[Stored data]
Segment Open

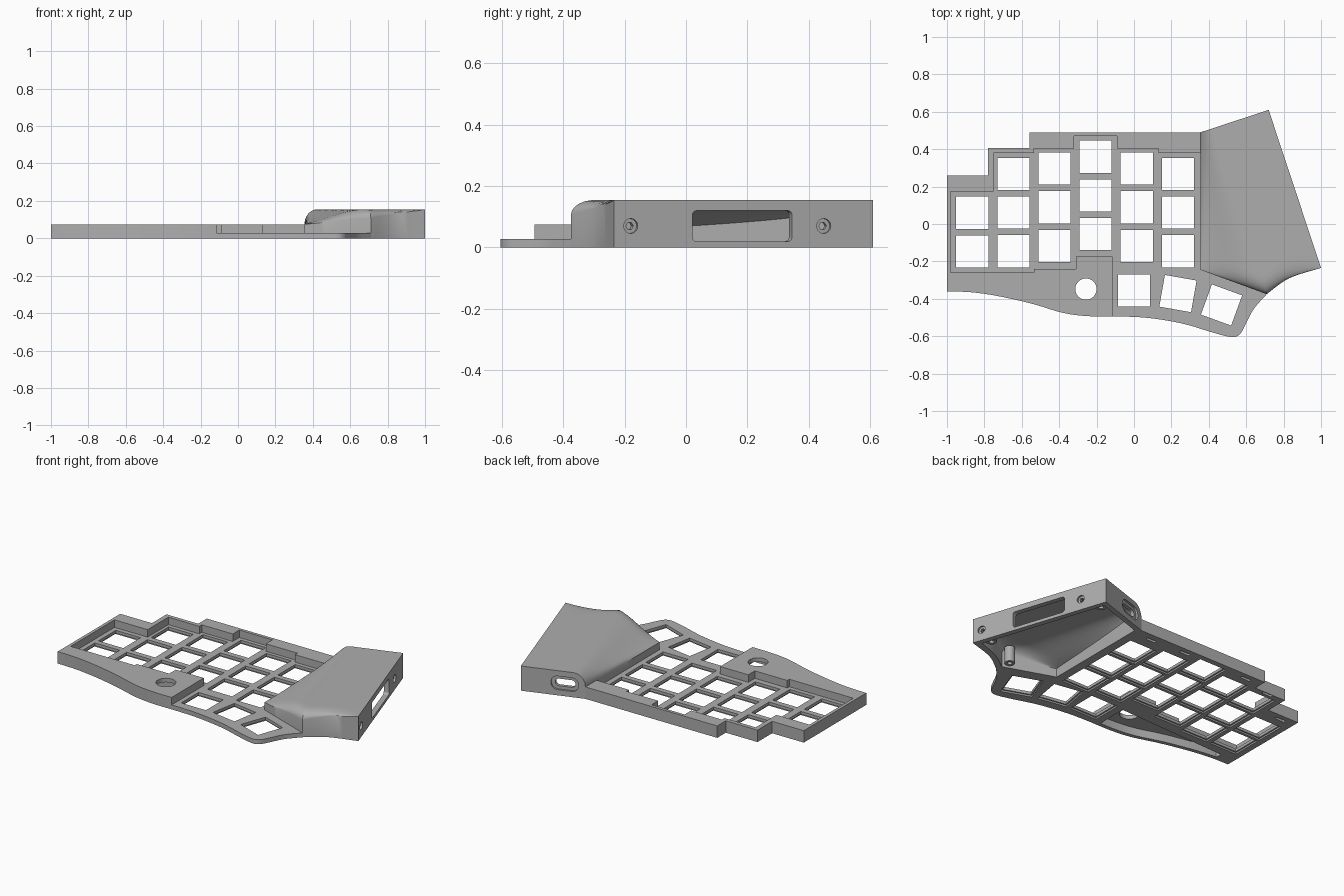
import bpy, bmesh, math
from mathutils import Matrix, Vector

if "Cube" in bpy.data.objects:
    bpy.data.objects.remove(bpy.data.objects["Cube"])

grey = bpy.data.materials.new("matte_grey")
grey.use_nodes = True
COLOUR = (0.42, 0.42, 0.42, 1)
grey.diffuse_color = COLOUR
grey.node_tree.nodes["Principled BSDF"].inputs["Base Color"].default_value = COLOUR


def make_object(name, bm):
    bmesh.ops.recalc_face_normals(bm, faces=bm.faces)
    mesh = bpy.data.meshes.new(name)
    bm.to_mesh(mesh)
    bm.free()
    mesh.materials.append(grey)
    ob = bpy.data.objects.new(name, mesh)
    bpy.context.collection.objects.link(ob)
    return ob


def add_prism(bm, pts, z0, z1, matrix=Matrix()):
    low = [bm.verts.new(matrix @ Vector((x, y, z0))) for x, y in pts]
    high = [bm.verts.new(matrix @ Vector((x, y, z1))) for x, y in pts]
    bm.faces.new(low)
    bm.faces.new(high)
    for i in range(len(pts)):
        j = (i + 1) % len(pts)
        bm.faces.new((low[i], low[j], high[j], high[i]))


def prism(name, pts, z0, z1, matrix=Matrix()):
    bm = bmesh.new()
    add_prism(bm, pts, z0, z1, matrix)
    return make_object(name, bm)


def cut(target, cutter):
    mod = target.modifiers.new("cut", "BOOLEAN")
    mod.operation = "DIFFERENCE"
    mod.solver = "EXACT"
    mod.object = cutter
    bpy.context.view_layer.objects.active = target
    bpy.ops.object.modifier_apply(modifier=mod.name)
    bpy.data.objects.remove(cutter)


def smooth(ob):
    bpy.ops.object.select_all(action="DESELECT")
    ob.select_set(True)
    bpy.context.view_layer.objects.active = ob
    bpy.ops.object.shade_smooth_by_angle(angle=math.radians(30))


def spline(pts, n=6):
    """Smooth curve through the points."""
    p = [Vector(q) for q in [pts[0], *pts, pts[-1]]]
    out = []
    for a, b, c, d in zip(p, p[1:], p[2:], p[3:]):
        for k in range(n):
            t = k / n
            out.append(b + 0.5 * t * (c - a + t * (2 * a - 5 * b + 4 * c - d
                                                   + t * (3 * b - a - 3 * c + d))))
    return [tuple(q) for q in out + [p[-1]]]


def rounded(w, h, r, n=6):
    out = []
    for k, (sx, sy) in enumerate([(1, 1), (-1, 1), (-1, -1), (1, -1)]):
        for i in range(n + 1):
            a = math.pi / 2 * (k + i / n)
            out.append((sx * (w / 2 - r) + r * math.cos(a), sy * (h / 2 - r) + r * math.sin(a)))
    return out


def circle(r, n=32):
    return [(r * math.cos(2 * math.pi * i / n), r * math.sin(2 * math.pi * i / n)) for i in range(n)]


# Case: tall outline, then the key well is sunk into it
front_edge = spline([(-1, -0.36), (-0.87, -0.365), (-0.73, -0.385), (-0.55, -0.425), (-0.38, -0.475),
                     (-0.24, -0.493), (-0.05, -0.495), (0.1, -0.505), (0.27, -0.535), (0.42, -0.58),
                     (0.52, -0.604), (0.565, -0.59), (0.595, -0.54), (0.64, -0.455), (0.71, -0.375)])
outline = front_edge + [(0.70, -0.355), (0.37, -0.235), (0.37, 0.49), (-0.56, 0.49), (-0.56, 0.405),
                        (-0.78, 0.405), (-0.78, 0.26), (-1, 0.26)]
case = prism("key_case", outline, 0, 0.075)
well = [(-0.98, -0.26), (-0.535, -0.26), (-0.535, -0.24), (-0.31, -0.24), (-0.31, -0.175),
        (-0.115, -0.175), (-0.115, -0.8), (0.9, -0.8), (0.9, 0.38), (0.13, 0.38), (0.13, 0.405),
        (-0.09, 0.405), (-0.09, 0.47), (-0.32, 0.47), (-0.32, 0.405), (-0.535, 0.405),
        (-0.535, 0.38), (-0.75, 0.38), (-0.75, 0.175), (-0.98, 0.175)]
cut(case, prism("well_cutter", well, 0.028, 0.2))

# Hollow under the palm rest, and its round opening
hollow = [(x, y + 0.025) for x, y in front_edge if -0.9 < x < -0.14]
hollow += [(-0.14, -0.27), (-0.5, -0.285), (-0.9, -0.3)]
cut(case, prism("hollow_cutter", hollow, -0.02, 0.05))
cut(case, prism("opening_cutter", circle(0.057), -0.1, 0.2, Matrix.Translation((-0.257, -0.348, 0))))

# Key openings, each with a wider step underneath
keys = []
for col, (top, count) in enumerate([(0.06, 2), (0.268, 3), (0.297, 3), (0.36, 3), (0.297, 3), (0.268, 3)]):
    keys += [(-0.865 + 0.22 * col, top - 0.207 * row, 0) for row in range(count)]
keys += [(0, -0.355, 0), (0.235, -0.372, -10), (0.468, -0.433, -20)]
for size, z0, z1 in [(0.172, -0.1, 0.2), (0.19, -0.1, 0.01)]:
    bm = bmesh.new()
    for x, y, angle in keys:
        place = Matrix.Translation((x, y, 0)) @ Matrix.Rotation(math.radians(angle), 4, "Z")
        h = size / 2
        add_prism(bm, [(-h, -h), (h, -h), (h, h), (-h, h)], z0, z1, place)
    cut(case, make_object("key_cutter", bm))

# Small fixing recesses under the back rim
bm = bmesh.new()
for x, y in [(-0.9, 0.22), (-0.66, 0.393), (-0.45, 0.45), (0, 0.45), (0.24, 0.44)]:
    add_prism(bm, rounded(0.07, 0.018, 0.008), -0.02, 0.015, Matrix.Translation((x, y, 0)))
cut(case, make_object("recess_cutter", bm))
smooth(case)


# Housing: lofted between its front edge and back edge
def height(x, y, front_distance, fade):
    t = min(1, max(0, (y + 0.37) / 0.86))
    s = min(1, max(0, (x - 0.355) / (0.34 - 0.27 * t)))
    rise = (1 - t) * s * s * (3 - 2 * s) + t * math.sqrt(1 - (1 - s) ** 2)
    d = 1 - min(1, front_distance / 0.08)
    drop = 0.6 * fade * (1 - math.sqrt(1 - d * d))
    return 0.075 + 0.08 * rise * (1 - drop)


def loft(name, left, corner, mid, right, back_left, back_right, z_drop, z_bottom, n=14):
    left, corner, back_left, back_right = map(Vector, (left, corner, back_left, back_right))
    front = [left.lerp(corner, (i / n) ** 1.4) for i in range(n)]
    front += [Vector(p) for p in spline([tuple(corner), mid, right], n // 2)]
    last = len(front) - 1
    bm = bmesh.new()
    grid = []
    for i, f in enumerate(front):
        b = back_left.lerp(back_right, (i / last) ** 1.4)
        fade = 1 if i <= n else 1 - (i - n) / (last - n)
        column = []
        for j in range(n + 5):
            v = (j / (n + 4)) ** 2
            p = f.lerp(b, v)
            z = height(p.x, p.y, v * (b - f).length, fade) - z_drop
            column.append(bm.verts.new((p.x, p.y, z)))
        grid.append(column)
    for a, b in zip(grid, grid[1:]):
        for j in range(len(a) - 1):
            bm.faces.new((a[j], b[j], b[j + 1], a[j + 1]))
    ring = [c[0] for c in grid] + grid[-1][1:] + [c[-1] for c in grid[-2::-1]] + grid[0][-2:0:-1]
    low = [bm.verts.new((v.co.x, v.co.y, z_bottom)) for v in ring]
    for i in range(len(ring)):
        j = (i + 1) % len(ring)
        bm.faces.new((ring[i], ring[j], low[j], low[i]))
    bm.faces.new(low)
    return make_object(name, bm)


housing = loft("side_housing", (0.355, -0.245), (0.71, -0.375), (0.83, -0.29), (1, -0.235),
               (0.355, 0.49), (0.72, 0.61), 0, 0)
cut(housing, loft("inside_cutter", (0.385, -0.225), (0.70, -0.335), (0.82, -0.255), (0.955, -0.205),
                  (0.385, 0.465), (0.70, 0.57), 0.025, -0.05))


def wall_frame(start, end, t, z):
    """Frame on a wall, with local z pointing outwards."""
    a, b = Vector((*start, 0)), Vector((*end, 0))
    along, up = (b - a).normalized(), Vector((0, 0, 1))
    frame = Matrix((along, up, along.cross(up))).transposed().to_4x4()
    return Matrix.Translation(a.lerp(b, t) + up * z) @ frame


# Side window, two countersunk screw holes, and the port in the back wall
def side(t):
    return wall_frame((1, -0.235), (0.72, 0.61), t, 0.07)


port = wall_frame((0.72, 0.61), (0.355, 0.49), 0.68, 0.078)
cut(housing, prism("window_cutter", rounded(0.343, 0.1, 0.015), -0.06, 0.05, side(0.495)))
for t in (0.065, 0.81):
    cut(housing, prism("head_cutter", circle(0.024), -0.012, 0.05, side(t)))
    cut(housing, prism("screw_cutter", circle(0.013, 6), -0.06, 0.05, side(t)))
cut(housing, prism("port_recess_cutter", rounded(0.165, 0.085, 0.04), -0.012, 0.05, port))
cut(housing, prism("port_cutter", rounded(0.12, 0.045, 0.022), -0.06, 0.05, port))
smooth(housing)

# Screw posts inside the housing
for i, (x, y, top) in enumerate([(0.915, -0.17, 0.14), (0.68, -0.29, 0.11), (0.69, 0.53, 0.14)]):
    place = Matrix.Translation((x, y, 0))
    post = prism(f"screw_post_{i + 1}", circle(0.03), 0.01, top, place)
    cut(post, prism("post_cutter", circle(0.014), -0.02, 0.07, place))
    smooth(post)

Segment Closed

_Exercise objective_
Pictures stay out. Print the lines of the records above exactly, from the first through the one with "bpy.context.view_layer.objects.active = ob".

_Exercise response_
import bpy, bmesh, math
from mathutils import Matrix, Vector

if "Cube" in bpy.data.objects:
    bpy.data.objects.remove(bpy.data.objects["Cube"])

grey = bpy.data.materials.new("matte_grey")
grey.use_nodes = True
COLOUR = (0.42, 0.42, 0.42, 1)
grey.diffuse_color = COLOUR
grey.node_tree.nodes["Principled BSDF"].inputs["Base Color"].default_value = COLOUR


def make_object(name, bm):
    bmesh.ops.recalc_face_normals(bm, faces=bm.faces)
    mesh = bpy.data.meshes.new(name)
    bm.to_mesh(mesh)
    bm.free()
    mesh.materials.append(grey)
    ob = bpy.data.objects.new(name, mesh)
    bpy.context.collection.objects.link(ob)
    return ob


def add_prism(bm, pts, z0, z1, matrix=Matrix()):
    low = [bm.verts.new(matrix @ Vector((x, y, z0))) for x, y in pts]
    high = [bm.verts.new(matrix @ Vector((x, y, z1))) for x, y in pts]
    bm.faces.new(low)
    bm.faces.new(high)
    for i in range(len(pts)):
        j = (i + 1) % len(pts)
        bm.faces.new((low[i], low[j], high[j], high[i]))


def prism(name, pts, z0, z1, matrix=Matrix()):
    bm = bmesh.new()
    add_prism(bm, pts, z0, z1, matrix)
    return make_object(name, bm)


def cut(target, cutter):
    mod = target.modifiers.new("cut", "BOOLEAN")
    mod.operation = "DIFFERENCE"
    mod.solver = "EXACT"
    mod.object = cutter
    bpy.context.view_layer.objects.active = target
    bpy.ops.object.modifier_apply(modifier=mod.name)
    bpy.data.objects.remove(cutter)


def smooth(ob):
    bpy.ops.object.select_all(action="DESELECT")
    ob.select_set(True)
    bpy.context.view_layer.objects.active = ob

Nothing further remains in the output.